What a Long Way to Go
Yesterday’s edition of the New York Times included a City Room item called “New York Today: De Blasio’s Diversity.” The item was a brief recap of Mayor de Blasio’s appointments to date. The Times found that 54 percent of appointees to date are women and 55 percent are “minorities,” meaning Hispanics, African-Americans, or Asian-Americans.
The Times reported that former Mayor Bloomberg’s appointees were 48 percent women and 28 percent “minorities.” And the Times noted that de Blasio’s appointments much more closely match the city’s demographics than Bloomberg’s did.
So far, so good.
The item did not attract a huge number of comments, by on-line Times standards: 24 comments in 24 hours after publication. Ten of the comments challenged the merits of de Blasio’s appointees in one way or another. This point of view was perhaps most pointedly expressed by Eric, of White Plains: “Just hire the best people, for goodness sakes.”
The premise of this point of view is that a demographically diverse workforce, and specifically a workforce that is not mostly non-Hispanic white is inconsistent with merit-based hiring – that minority appointees are not “the best people, for goodness sakes.” To my dismay, only five comments – including my own – challenged that premise. I argued that talent is diverse, and therefore that merit-based hiring will necessarily yield a diverse workforce. Only if non-Hispanic whites held most of the city’s talent would merit-based appointment yield a workforce that is mostly non-Hispanic and white.

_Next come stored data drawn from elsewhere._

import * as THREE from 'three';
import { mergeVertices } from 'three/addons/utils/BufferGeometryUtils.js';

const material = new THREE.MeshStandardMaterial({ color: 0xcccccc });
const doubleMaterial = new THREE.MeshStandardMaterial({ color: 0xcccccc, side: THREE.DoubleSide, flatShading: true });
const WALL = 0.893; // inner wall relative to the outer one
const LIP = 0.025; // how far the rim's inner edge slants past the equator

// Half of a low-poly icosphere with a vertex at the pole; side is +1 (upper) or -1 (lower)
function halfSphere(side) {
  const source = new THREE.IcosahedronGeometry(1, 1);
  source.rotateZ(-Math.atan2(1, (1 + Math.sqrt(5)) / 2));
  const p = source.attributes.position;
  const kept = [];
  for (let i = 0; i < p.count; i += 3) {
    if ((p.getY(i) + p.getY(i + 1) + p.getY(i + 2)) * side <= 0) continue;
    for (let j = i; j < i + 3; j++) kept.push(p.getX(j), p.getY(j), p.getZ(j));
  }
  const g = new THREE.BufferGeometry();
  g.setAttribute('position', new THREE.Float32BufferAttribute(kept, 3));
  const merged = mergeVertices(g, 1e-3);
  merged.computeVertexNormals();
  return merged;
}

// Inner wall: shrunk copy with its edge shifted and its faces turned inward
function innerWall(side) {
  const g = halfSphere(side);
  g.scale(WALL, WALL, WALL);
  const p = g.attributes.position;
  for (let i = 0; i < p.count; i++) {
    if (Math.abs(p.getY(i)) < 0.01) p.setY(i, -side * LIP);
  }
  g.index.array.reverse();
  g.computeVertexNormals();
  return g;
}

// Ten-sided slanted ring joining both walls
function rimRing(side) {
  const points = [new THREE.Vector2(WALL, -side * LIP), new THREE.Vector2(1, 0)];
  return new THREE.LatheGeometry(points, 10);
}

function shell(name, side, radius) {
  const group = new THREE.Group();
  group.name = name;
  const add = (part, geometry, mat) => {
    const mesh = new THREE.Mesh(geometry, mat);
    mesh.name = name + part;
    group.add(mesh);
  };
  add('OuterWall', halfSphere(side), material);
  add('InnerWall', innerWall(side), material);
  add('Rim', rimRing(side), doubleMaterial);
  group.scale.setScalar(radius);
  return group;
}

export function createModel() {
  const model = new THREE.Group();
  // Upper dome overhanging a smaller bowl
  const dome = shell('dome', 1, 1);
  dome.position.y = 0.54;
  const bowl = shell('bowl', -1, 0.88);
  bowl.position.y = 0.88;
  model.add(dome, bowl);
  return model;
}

The New York Times readership is centered, one hopes, somewhere to the left of Fox News viewership. Yet the Times readership produced commentary substantially favorable to the point of view that minority hiring reflects bias whereas non-Hispanic white hiring reflects merit. (In defense of the Times readership, I should mention that the three comments with the most reader recommendations defended the merit of de Blasio’s diverse appointees.)
The sad fact is that we as a society are on the whole much more willing to assume the fairness and meritoriousness of the hiring process that ends in the selection of a non-Hispanic white candidate. When anyone else is selected, our collective knee jerks with suspicions of bias, quotas, favoritism, and other non-merits based explanations.
We have a very long way to go.